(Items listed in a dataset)
*** Begin section ***

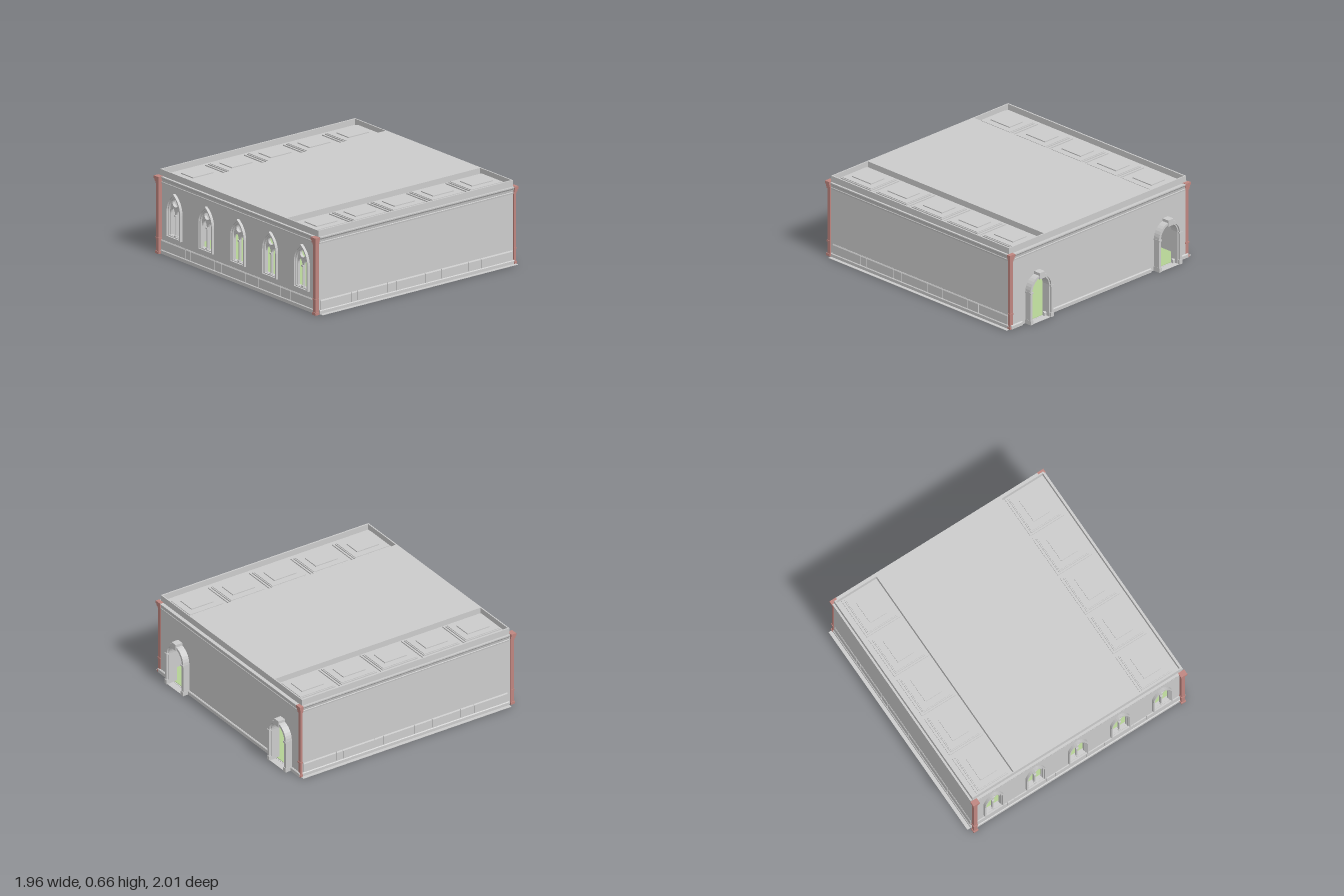
import * as THREE from 'three';

const mat = (color) => new THREE.MeshStandardMaterial({ color, flatShading: true, side: THREE.DoubleSide });
const stone = mat(0xcccccc), red = mat(0xbf8680), green = mat(0xb4d094);

export function createModel() {
  const model = new THREE.Group();

  function add(name, geometry, material = stone, parent = model) {
    const mesh = new THREE.Mesh(geometry, material);
    mesh.name = name;
    parent.add(mesh);
    return mesh;
  }
  // Box given by its minimum and maximum corners
  function box(name, x0, x1, y0, y1, z0, z1, material, parent) {
    const m = add(name, new THREE.BoxGeometry(x1 - x0, y1 - y0, z1 - z0), material, parent);
    m.position.set((x0 + x1) / 2, (y0 + y1) / 2, (z0 + z1) / 2);
    return m;
  }
  // Outline of an arched opening: round when rise equals half width, else pointed
  function arch(cx, w, y0, spring, rise, steps = 8) {
    const R = (w * w + rise * rise) / (2 * w), end = Math.atan2(rise, R - w), side = [];
    for (let i = 0; i <= steps; i++) {
      const a = (end * i) / steps;
      side.push([w - R + R * Math.cos(a), spring + R * Math.sin(a)]);
    }
    const left = side.slice(0, -1).reverse().map(([x, y]) => [-x, y]);
    return [[-w, y0], [w, y0], ...side, ...left].map(([x, y]) => new THREE.Vector2(cx + x, y));
  }
  const rect = (x0, x1, y0, y1) =>
    [[x0, y0], [x1, y0], [x1, y1], [x0, y1]].map(([x, y]) => new THREE.Vector2(x, y));
  // Plate with holes, from z0 to z1
  function plate(name, outline, holes, z0, z1, parent) {
    const shape = new THREE.Shape(outline);
    for (const h of holes) shape.holes.push(new THREE.Path(h));
    const m = add(name, new THREE.ExtrudeGeometry(shape, { depth: z1 - z0, bevelEnabled: false }), stone, parent);
    m.position.z = z0;
    return m;
  }

  // Floor and thin ground strips along the sides
  box('floor', -0.93, 0.93, 0, 0.008, -0.93, 0.955, green);
  for (const s of [-1, 1]) {
    const strip = box('groundStrip', -0.025, 0.025, 0, 0.003, -0.94, 0.95);
    strip.position.x = s * 0.955;
  }

  // Front wall with five pointed windows
  const windowX = [-0.757, -0.38, 0, 0.38, 0.757];
  plate('frontWall', rect(-0.94, 0.94, 0, 0.61),
    windowX.map((x) => arch(x, 0.075, 0.165, 0.36, 0.135)), 0.93, 0.963);
  for (const x of windowX) {
    const win = new THREE.Group();
    win.name = 'window';
    win.position.x = x;
    model.add(win);
    plate('windowSurround', arch(0, 0.086, 0.155, 0.36, 0.152), [arch(0, 0.075, 0.165, 0.36, 0.136)], 0.94, 0.986, win);
    plate('windowInnerFrame', arch(0, 0.076, 0.163, 0.36, 0.137), [arch(0, 0.067, 0.171, 0.36, 0.122)], 0.935, 0.973, win);
    const circle = new THREE.Path().absarc(0, 0.436, 0.031, 0, Math.PI * 2).getPoints(8);
    plate('tracery', arch(0, 0.069, 0.17, 0.36, 0.125),
      [circle, ...[-1, 1].map((s) => arch(s * 0.035, 0.028, 0.172, 0.335, 0.058))], 0.942, 0.958, win);
    add('traceryRing', new THREE.TorusGeometry(0.035, 0.005, 6, 16), stone, win).position.set(0, 0.436, 0.959);
    const mullion = add('mullion', new THREE.CylinderGeometry(0.006, 0.006, 0.17, 8), stone, win);
    mullion.position.set(0, 0.255, 0.958);
    for (const y of [0.175, 0.337])
      add('mullionCollar', new THREE.BoxGeometry(0.02, 0.012, 0.022), stone, win).position.set(0, y, 0.958);
  }

  // Back wall, open to the floor at its two doorways
  const doorX = [-0.705, 0.66];
  plate('backWall', rect(-0.94, 0.94, 0, 0.61),
    doorX.map((x) => arch(x, 0.092, 0.004, 0.262, 0.092)), -0.94, -0.91);
  for (const x of doorX) {
    const door = new THREE.Group();
    door.name = 'doorway';
    door.position.x = x;
    model.add(door);
    plate('doorSurround', arch(0, 0.121, 0, 0.26, 0.121), [arch(0, 0.1, 0.002, 0.262, 0.1)], -0.995, -0.93, door);
    plate('doorInnerFrame', arch(0, 0.101, 0, 0.262, 0.101), [arch(0, 0.09, 0.002, 0.262, 0.09)], -0.98, -0.91, door);
    box('keystone', -0.028, 0.028, 0.348, 0.4, -1, -0.935, stone, door);
    for (const s of [-1, 1]) {
      box('doorFoot', s * 0.108 - 0.015, s * 0.108 + 0.015, 0, 0.035, -1, -0.935, stone, door);
      box('doorImpost', s * 0.108 - 0.015, s * 0.108 + 0.015, 0.25, 0.264, -1, -0.935, stone, door);
    }
  }

  // Side walls
  for (const s of [-1, 1])
    box('sideWall', Math.min(s * 0.91, s * 0.94), Math.max(s * 0.91, s * 0.94), 0, 0.61, -0.93, 0.955);

  // Straight moulding: a profile of [outward, height] points swept along a wall
  function moulding(name, profile, length, angle, distance, offset = 0) {
    const shape = new THREE.Shape(profile.map(([o, y]) => new THREE.Vector2(o, y)));
    const g = new THREE.ExtrudeGeometry(shape, { depth: length, bevelEnabled: false });
    g.translate(distance, 0, offset - length / 2);
    g.rotateY(angle);
    add(name, g);
  }
  const cornice = [[-0.01, 0.555], [0.004, 0.555], [0.006, 0.567], [0.003, 0.571], [0.007, 0.59], [0.016, 0.603], [0.016, 0.612], [-0.01, 0.612]];
  const base = [[-0.01, 0], [0.012, 0], [0.012, 0.026], [0.006, 0.032], [-0.01, 0.032]];
  const block = [[-0.01, 0.03], [0.006, 0.03], [0.006, 0.1], [0.001, 0.11], [-0.01, 0.11]];
  const joints = [-0.93, -0.62, -0.5, -0.24, -0.08, 0.2, 0.28, 0.57, 0.63, 0.93];
  const walls = [
    { angle: -Math.PI / 2, distance: 0.963 }, { angle: Math.PI / 2, distance: 0.94 },
    { angle: 0, distance: 0.94 }, { angle: Math.PI, distance: 0.94 },
  ];
  walls.forEach(({ angle, distance }, i) => {
    const back = i === 1, shift = i === 2 ? 0.012 : i === 3 ? -0.012 : 0;
    moulding('cornice', cornice, 1.88, angle, distance, shift);
    if (back) {
      // The back plinth stops at the doorways
      for (const [a, b] of [[-0.94, -0.82], [-0.59, 0.545], [0.775, 0.94]]) {
        moulding('plinthBase', base, b - a, angle, distance, -(a + b) / 2);
      }
      return;
    }
    moulding('plinthBase', base, 1.88, angle, distance, shift);
    for (let j = 0; j + 1 < joints.length; j++) {
      const a = joints[j] + 0.003, b = joints[j + 1] - 0.003;
      moulding('plinthBlock', block, b - a, angle, distance, shift + (a + b) / 2);
    }
  });

  // Corner pilasters with flared caps and feet
  for (const sx of [-1, 1]) {
    for (const [z0, z1, grow] of [[0.962, 0.993, 1], [-0.944, -0.925, -1]]) {
      const corner = new THREE.Group();
      corner.name = 'cornerPilaster';
      model.add(corner);
      const part = (name, e, y0, y1) => {
        const xs = [sx * (0.918 - e), sx * (0.948 + e)].sort((a, b) => a - b);
        box(name, xs[0], xs[1], y0, y1, grow > 0 ? z0 : z0 - e, grow > 0 ? z1 + e : z1, red, corner);
      };
      part('pilasterShaft', 0, 0, 0.61);
      part('pilasterFoot', 0.006, 0, 0.02);
      part('pilasterBand', 0.004, 0.115, 0.128);
      part('capLower', 0.004, 0.555, 0.572);
      part('capMiddle', 0.008, 0.572, 0.592);
      part('capTop', 0.013, 0.592, 0.614);
    }
  }

  // Roof: slab, raised middle and thin parapet
  box('roofSlab', -0.935, 0.935, 0.595, 0.615, -0.92, 0.955);
  box('roofMiddle', -0.567, 0.56, 0.61, 0.662, -0.925, 0.96);
  for (const s of [-1, 1]) {
    const side = box('sideParapet', -0.006, 0.006, 0.605, 0.662, -0.925, 0.96);
    side.position.x = s * 0.934;
    box('backParapet', s < 0 ? -0.94 : 0.56, s < 0 ? -0.56 : 0.94, 0.605, 0.662, -0.925, -0.915);
    box('frontParapet', s < 0 ? -0.94 : 0.56, s < 0 ? -0.56 : 0.94, 0.605, 0.662, 0.95, 0.96);
    // Five stepped coffers down each side
    for (let i = 0; i < 5; i++) {
      const cx = s * 0.735, cz = -0.735 + i * 0.376;
      const step = (name, w, d, y0, y1) => box(name, cx - w / 2, cx + w / 2, y0, y1, cz - d / 2, cz + d / 2);
      step('cofferBase', 0.305, 0.35, 0.61, 0.624);
      step('cofferStep', 0.268, 0.322, 0.62, 0.633);
      step('cofferRim', 0.25, 0.304, 0.63, 0.638);
      step('cofferPanel', 0.145, 0.2, 0.635, 0.646);
    }
  }
  return model;
}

*** End section ***

→ **What to do**:
Pictures are to be left out while the lines from the beginning of the records through the line with "function box(name, x0, x1, y0, y1, z0, z1, material, parent)" are copied word for word.

→ **Answer for this exercise**:
import * as THREE from 'three';

const mat = (color) => new THREE.MeshStandardMaterial({ color, flatShading: true, side: THREE.DoubleSide });
const stone = mat(0xcccccc), red = mat(0xbf8680), green = mat(0xb4d094);

export function createModel() {
  const model = new THREE.Group();

  function add(name, geometry, material = stone, parent = model) {
    const mesh = new THREE.Mesh(geometry, material);
    mesh.name = name;
    parent.add(mesh);
    return mesh;
  }
  // Box given by its minimum and maximum corners
  function box(name, x0, x1, y0, y1, z0, z1, material, parent) {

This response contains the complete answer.